Roundly criticised for making six changes to his starting XI against Slovakia, Hodgson is expected to restore Rooney, Dele Alli, Kyle Walker and Danny Rose to his line-up.

But his attacking configuration remains problematic. Harry Kane and Raheem Sterling disappointed in England’s first two games, but Sturridge and Jamie Vardy, decisive against Wales, failed to impress against Slovakia.

There is little mystery about how Iceland will set themselves up, having secured a second-place finish in Group F with a low defensive block and clinical counter-attacks.

After earning the scorn of Cristiano Ronaldo by holding Portugal to a 1-1 draw, a late own goal gave away a 1-1 draw with Hungary and Iceland needed a dramatic 2-1 win over Austria to secure a last 16 place.

Arnor Traustason’s 94th-minute winner -- deliriously described by Icelandic television commentator Gudmundur Benediktsson -- put Iceland into the draw’s thorny bottom half.

But where England will see only danger in Nice, Iceland’s coaching team of Lars Lagerback -- a former protege of Hodgson’s during the latter’s time in Sweden in the 1970s -- and Heimir Hallgrimsson see only opportunity.

Defeat for England would rank alongside their 1-0 loss to the part-timers of the United States at the 1950 World Cup and Hallgrimsson has set his sights on making history.

“They’ve already won the hearts of all Icelandic people for their performances,” he said of his team, who were ranked 112th in the world in 2010.

“With a good performance against England tomorrow, they’ll always be winners in my book.

“On the other hand, if we beat England, their lives will change forever, and significantly.
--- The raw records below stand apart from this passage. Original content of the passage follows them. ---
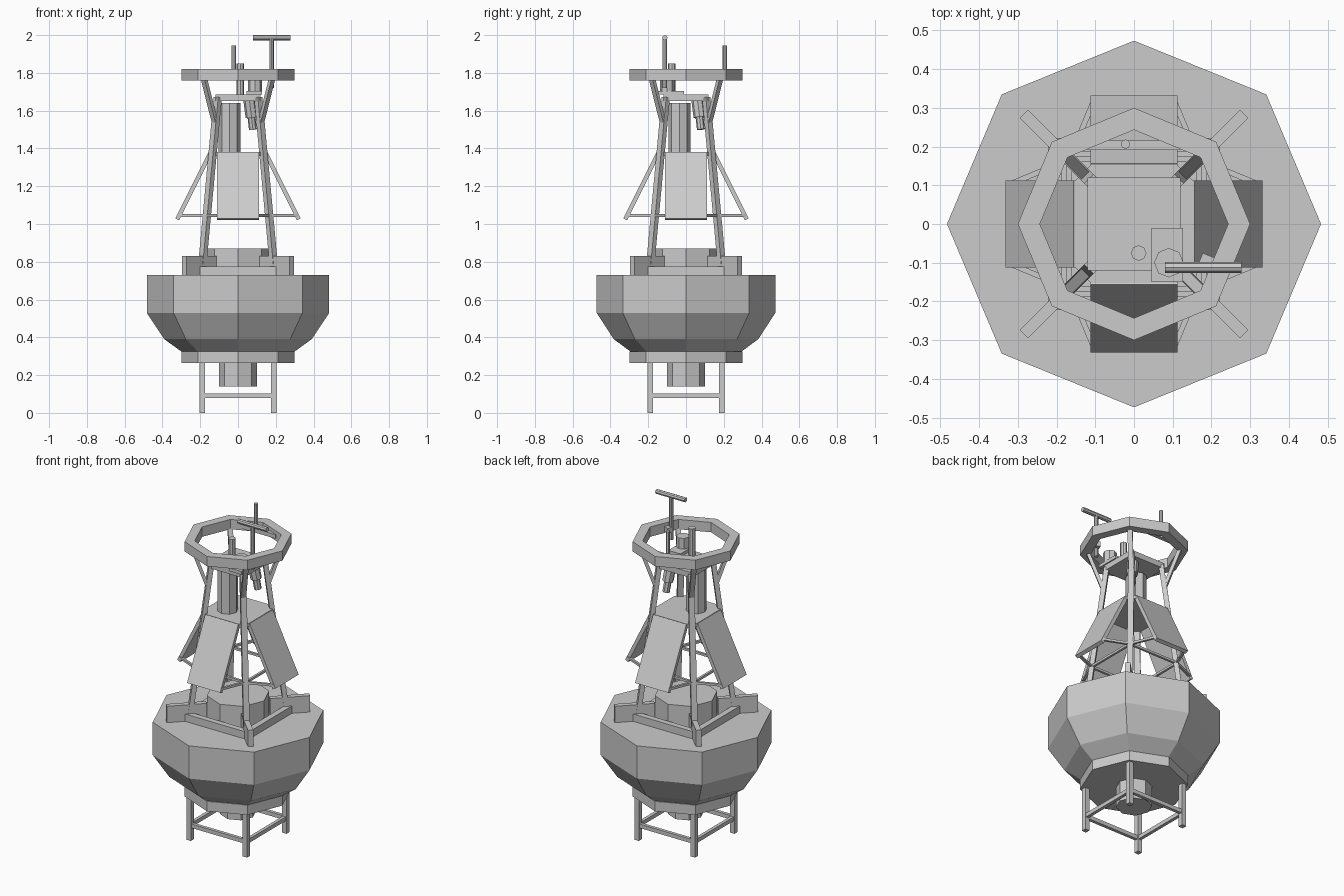
import bpy, bmesh
from math import pi, cos, sin, radians
from mathutils import Vector, Matrix

cube = bpy.data.objects.get("Cube")
if cube:
    bpy.data.objects.remove(cube, do_unlink=True)

GREY = (0.6, 0.6, 0.6, 1)
paint = bpy.data.materials.new("grey_paint")
paint.use_nodes = True
paint.diffuse_color = GREY
paint.node_tree.nodes["Principled BSDF"].inputs["Base Color"].default_value = GREY


def finish(name, bm):
    bmesh.ops.recalc_face_normals(bm, faces=bm.faces)
    mesh = bpy.data.meshes.new(name)
    bm.to_mesh(mesh)
    bm.free()
    mesh.materials.append(paint)
    obj = bpy.data.objects.new(name, mesh)
    bpy.context.collection.objects.link(obj)
    return obj


def box(name, centre, size, turn=0):
    bm = bmesh.new()
    m = Matrix.Translation(centre) @ Matrix.Rotation(radians(turn), 4, 'Z') @ Matrix.Diagonal((*size, 1))
    bmesh.ops.create_cube(bm, size=1, matrix=m)
    return finish(name, bm)


def span(a, b):
    """Matrix placing a z-aligned unit part between two points."""
    a, b = Vector(a), Vector(b)
    rot = (b - a).to_track_quat('Z', 'Y').to_matrix().to_4x4()
    return Matrix.Translation((a + b) / 2) @ rot, (b - a).length


def beam(name, a, b, w, d=None):
    m, length = span(a, b)
    bm = bmesh.new()
    bmesh.ops.create_cube(bm, size=1, matrix=m @ Matrix.Diagonal((w, d or w, length, 1)))
    return finish(name, bm)


def rod(name, a, b, r, sides=8):
    m, length = span(a, b)
    bm = bmesh.new()
    bmesh.ops.create_cone(bm, cap_ends=True, segments=sides, radius1=r, radius2=r,
                          depth=length, matrix=m)
    return finish(name, bm)


def lathe(name, profile, closed=False, sides=8):
    """Revolve (radius, z) points into a faceted solid or ring."""
    bm = bmesh.new()
    rings = [[bm.verts.new((r * cos(2 * pi * i / sides), r * sin(2 * pi * i / sides), z))
              for i in range(sides)] for r, z in profile]
    pairs = list(zip(rings, rings[1:]))
    if closed:
        pairs.append((rings[-1], rings[0]))
    else:
        bm.faces.new(rings[0])
        bm.faces.new(rings[-1])
    for lo, hi in pairs:
        for i in range(sides):
            j = (i + 1) % sides
            bm.faces.new((lo[i], lo[j], hi[j], hi[i]))
    return finish(name, bm)


CORNERS = [(1, 1), (-1, 1), (-1, -1), (1, -1)]

# Float hull, lower collar, counterweight and deck hatch
hull = lathe("float_hull", [(0.3, 0.325), (0.39, 0.39), (0.483, 0.53), (0.483, 0.73)])
hull.scale.y = 0.98
lathe("lower_collar", [(0.3, 0.265), (0.3, 0.325)])
lathe("counterweight", [(0.1, 0.14), (0.1, 0.265)])
lathe("deck_hatch", [(0.175, 0.73), (0.175, 0.87)])

# Parts repeated at the four corners
for n, (sx, sy) in enumerate(CORNERS, 1):
    box(f"foot_leg_{n}", (0.19 * sx, 0.19 * sy, 0.145), (0.03, 0.03, 0.29))
    angle = 45 if sx == sy else -45
    box(f"deck_fin_{n}", (0.205 * sx, 0.205 * sy, 0.78), (0.225, 0.03, 0.1), angle)
    beam(f"tower_leg_{n}", (0.195 * sx, 0.195 * sy, 0.72), (0.107 * sx, 0.107 * sy, 1.67), 0.034, 0.028)
    beam(f"ring_strut_{n}", (0.12 * sx, 0.12 * sy, 1.53), (0.183 * sx, 0.183 * sy, 1.78), 0.028, 0.02)
    # Thin stays from the tower leg to the neighbouring panels
    leg = (0.167 * sx, 0.167 * sy, 1.045)
    beam(f"panel_stay_a_{n}", leg, (0.105 * sx, 0.315 * sy, 1.045), 0.014)
    beam(f"panel_stay_b_{n}", leg, (0.315 * sx, 0.105 * sy, 1.045), 0.014)

# Parts repeated on the four sides
for n in range(4):
    turn = Matrix.Rotation(n * pi / 2, 4, 'Z')
    for part in (
        box(f"foot_brace_{n + 1}", (0, 0.19, 0.09), (0.36, 0.02, 0.024)),
        box(f"deck_frame_{n + 1}", (0, 0.205, 0.752), (0.44, 0.035, 0.046)),
        box(f"panel_brace_{n + 1}", (0, 0.167, 1.045), (0.334, 0.014, 0.014)),
        beam(f"solar_panel_{n + 1}", (0, 0.147, 1.375), (0, 0.322, 1.025), 0.224, 0.022),
    ):
        part.matrix_world = turn @ part.matrix_world

# Panel roof: a square plate with its corners cut for the legs
bm = bmesh.new()
outline = []
for sx, sy in CORNERS:
    pair = [(0.152 * sx, 0.112 * sy), (0.112 * sx, 0.152 * sy)]
    outline += pair if sx == sy else pair[::-1]
base = bm.faces.new([bm.verts.new((x, y, 1.36)) for x, y in outline])
top = bmesh.ops.extrude_face_region(bm, geom=[base])
bmesh.ops.translate(bm, vec=(0, 0, 0.02),
                    verts=[v for v in top["geom"] if isinstance(v, bmesh.types.BMVert)])
finish("panel_roof", bm)

# Tower head: plate, guard ring and central canister
box("tower_top_plate", (0, 0, 1.668), (0.24, 0.24, 0.034))
lathe("guard_ring", [(0.3, 1.76), (0.3, 1.82), (0.243, 1.82), (0.243, 1.76)], closed=True)
rod("canister", (-0.045, -0.035, 1.37), (-0.045, -0.035, 1.64), 0.058)

# Short mast, lantern and its bracket
rod("short_mast", (0.012, -0.075, 1.67), (0.012, -0.075, 1.85), 0.02)
box("lantern_bracket", (0.086, -0.08, 1.695), (0.082, 0.14, 0.02))
rod("lantern", (0.09, -0.1, 1.7), (0.09, -0.1, 1.77), 0.038)

# T-shaped antenna clamped to the ring
rod("antenna_post", (0.178, -0.112, 1.72), (0.178, -0.112, 1.985), 0.012)
rod("antenna_bar", (0.08, -0.112, 1.986), (0.277, -0.112, 1.986), 0.014)
box("antenna_clamp", (0.195, -0.098, 1.785), (0.05, 0.03, 0.03), -22)

# Whip antenna on a crossbar at the back
box("whip_crossbar", (0, 0.203, 1.785), (0.24, 0.024, 0.024))
rod("whip_antenna", (-0.022, 0.206, 1.775), (-0.022, 0.206, 1.945), 0.012)

# Tilted horn hanging under the top plate
rod("horn_body", (0.06, 0.06, 1.66), (0.072, 0.072, 1.565), 0.032)
rod("horn_tip", (0.07, 0.07, 1.58), (0.079, 0.079, 1.5), 0.021)
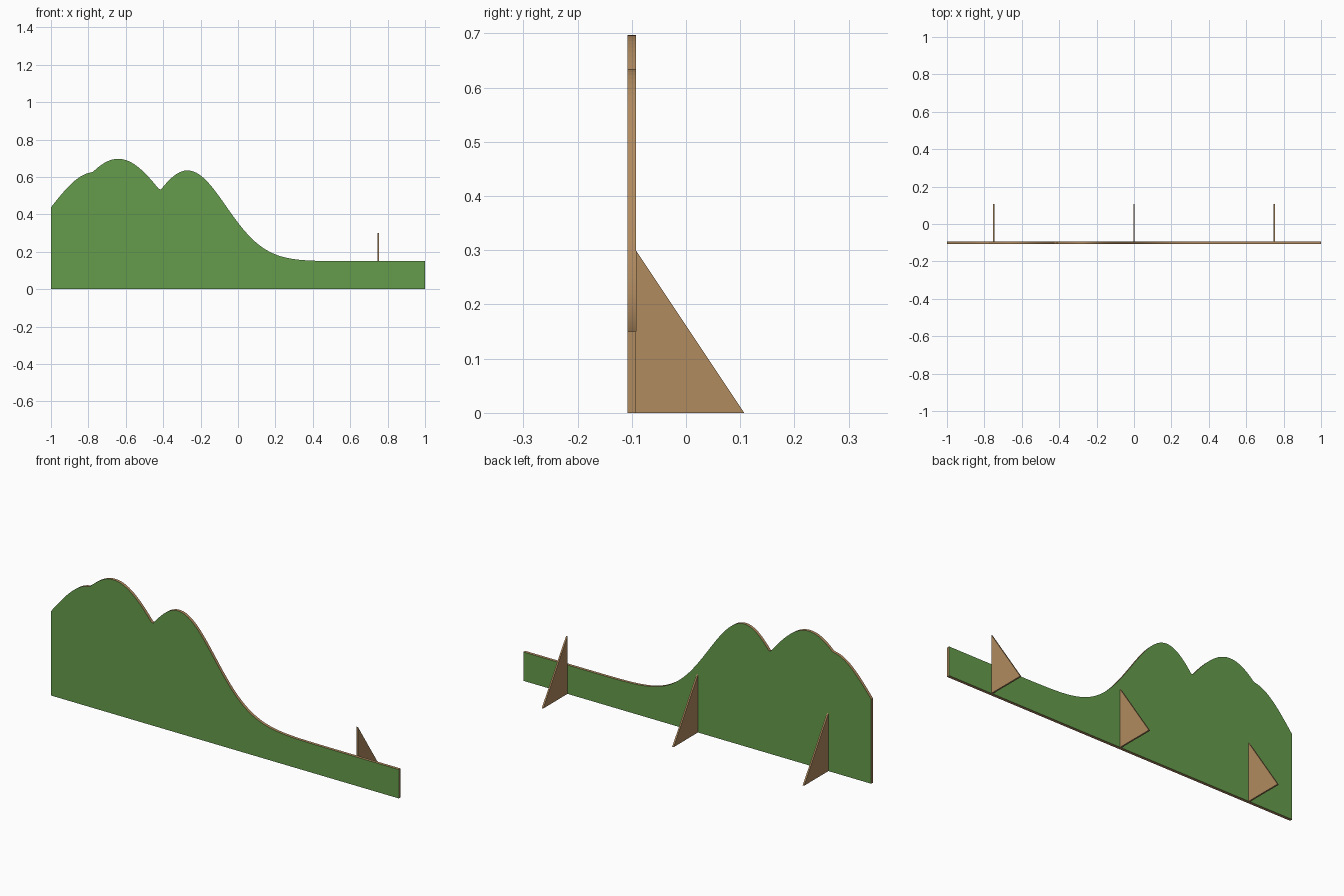
import bpy, bmesh, math

if "Cube" in bpy.data.objects:
    bpy.data.objects.remove(bpy.data.objects["Cube"])

def material(name, rgb):
    m = bpy.data.materials.new(name)
    m.diffuse_color = (*rgb, 1)
    m.use_nodes = True
    m.node_tree.nodes["Principled BSDF"].inputs["Base Color"].default_value = m.diffuse_color
    return m

green = material("hill_green", (0.13, 0.335, 0.07))
wood = material("bare_wood", (0.434, 0.256, 0.116))

def extrude_profile(name, points, offset, mats):
    """Flat outline pushed along offset into a solid plate."""
    bm = bmesh.new()
    face = bm.faces.new([bm.verts.new(p) for p in points])
    out = bmesh.ops.extrude_face_region(bm, geom=[face], use_keep_orig=True)
    bmesh.ops.translate(bm, vec=offset,
                        verts=[v for v in out["geom"] if isinstance(v, bmesh.types.BMVert)])
    bmesh.ops.recalc_face_normals(bm, faces=bm.faces)
    mesh = bpy.data.meshes.new(name)
    bm.to_mesh(mesh)
    bm.free()
    for m in mats:
        mesh.materials.append(m)
    obj = bpy.data.objects.new(name, mesh)
    bpy.context.collection.objects.link(obj)
    return obj

# Hill skyline: the highest of three bell curves over a low base strip
BASE = 0.15
HILLS = [(-0.77, 0.475, 0.23), (-0.64, 0.547, 0.259), (-0.27, 0.485, 0.206)]

def skyline(x):
    return BASE + max(h * math.exp(-((x - c) / s) ** 2 / 2) for c, h, s in HILLS)

FRONT, BACK, END = -0.1075, -0.0925, 0.1075

# Scenery board: painted front and back, bare wood edges
N = 160
outline = [(-1, FRONT, 0), (1, FRONT, 0)]
for i in range(N + 1):
    x = 1 - 2 * i / N
    outline.append((x, FRONT, skyline(x)))
board = extrude_profile("hill_board", outline, (0, BACK - FRONT, 0), [green, wood])
for f in board.data.polygons:
    f.material_index = 0 if abs(f.normal.y) > 0.9 else 1

# Triangular support braces behind the board
T = 0.008
for name, x in (("left_brace", -0.75), ("middle_brace", 0), ("right_brace", 0.75)):
    tri = [(x - T / 2, BACK, 0), (x - T / 2, END, 0), (x - T / 2, BACK, 0.3)]
    extrude_profile(name, tri, (T, 0, 0), [wood])
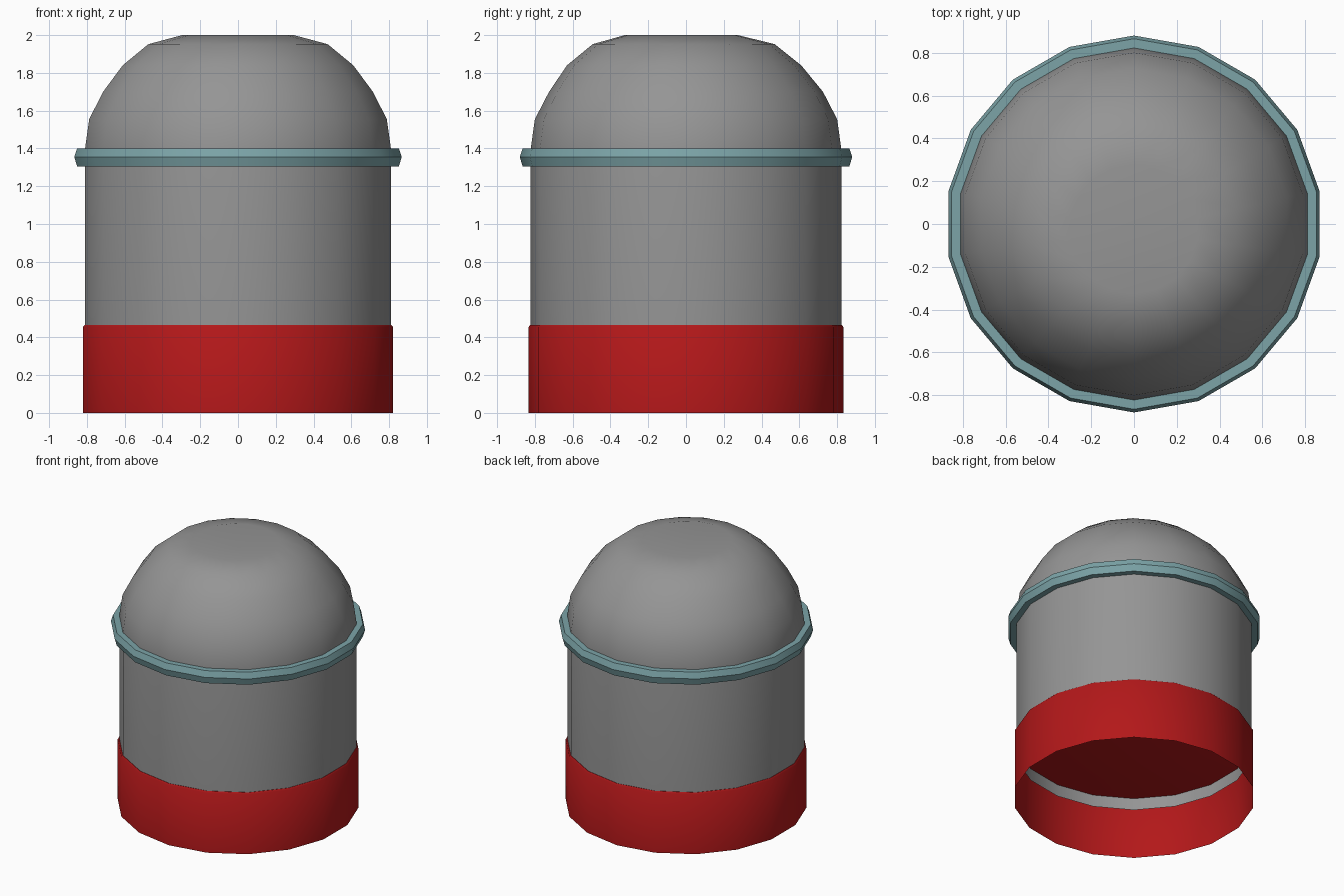
import bpy, math

if "Cube" in bpy.data.objects:
    bpy.data.objects.remove(bpy.data.objects["Cube"])

SIDES = 18  # low-poly count, one corner on the +y axis


def material(name, rgb):
    m = bpy.data.materials.new(name)
    m.diffuse_color = (*rgb, 1)
    m.use_nodes = True
    m.node_tree.nodes["Principled BSDF"].inputs["Base Color"].default_value = m.diffuse_color
    return m


def lathe(name, profile, mat, centre=None, closed=False, angle=40):
    """Stack rings of (radius, z, y shift) around z and skin them.
    centre = height of a middle point that closes the last ring."""
    verts, faces, n = [], [], len(profile)
    for r, z, *shift in profile:
        dy = shift[0] if shift else 0
        for i in range(SIDES):
            a = math.pi / 2 + i * math.tau / SIDES
            verts.append((r * math.cos(a), r * math.sin(a) + dy, z))
    for k in range(n if closed else n - 1):
        a, b = k * SIDES, (k + 1) % n * SIDES
        for i in range(SIDES):
            j = (i + 1) % SIDES
            faces.append((a + i, a + j, b + j, b + i))
    if centre is not None:
        verts.append((0, dy, centre))
        a = (n - 1) * SIDES
        faces += [(a + i, a + (i + 1) % SIDES, n * SIDES) for i in range(SIDES)]
    mesh = bpy.data.meshes.new(name)
    mesh.from_pydata(verts, [], faces)
    mesh.materials.append(mat)
    ob = bpy.data.objects.new(name, mesh)
    bpy.context.collection.objects.link(ob)
    bpy.ops.object.select_all(action='DESELECT')
    ob.select_set(True)
    bpy.context.view_layer.objects.active = ob
    bpy.ops.object.shade_smooth_by_angle(angle=math.radians(angle))
    return ob


grey = material("grey", (0.30, 0.30, 0.30))
red = material("red", (0.45, 0.009, 0.01))
teal = material("dull teal", (0.20, 0.37, 0.39))

# Grey cylinder with a dome that dips slightly at the top; open underneath
lathe("domed_body", [(0.822, 0.375), (0.822, 1.40), (0.80, 1.555), (0.725, 1.70),
                     (0.62, 1.84, -0.01), (0.482, 1.952, -0.012),
                     (0.30, 2.0, -0.025)], grey, centre=1.95)

# Red base sleeve, closed by a shallow sagging disc inside, open at the floor
lathe("base_sleeve", [(0.833, 0.0), (0.833, 0.455), (0.825, 0.466),
                      (0.55, 0.435), (0.28, 0.42)], red, centre=0.415)

# Raised collar where the dome meets the cylinder
lathe("collar_ring", [(0.815, 1.305), (0.865, 1.305), (0.88, 1.355),
                      (0.865, 1.40), (0.815, 1.40)], teal, closed=True, angle=30)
Icelandic football will go up in reputation and the way we approach football will be different.

“It’ll all look different for us. If you want the best out of life, you have to be ready when the chance is there for you.

“There aren’t bigger chances than this for Icelandic football. It’s just up to the players to play tomorrow and hopefully we will beat England. But whichever way this goes, these players are winners already.”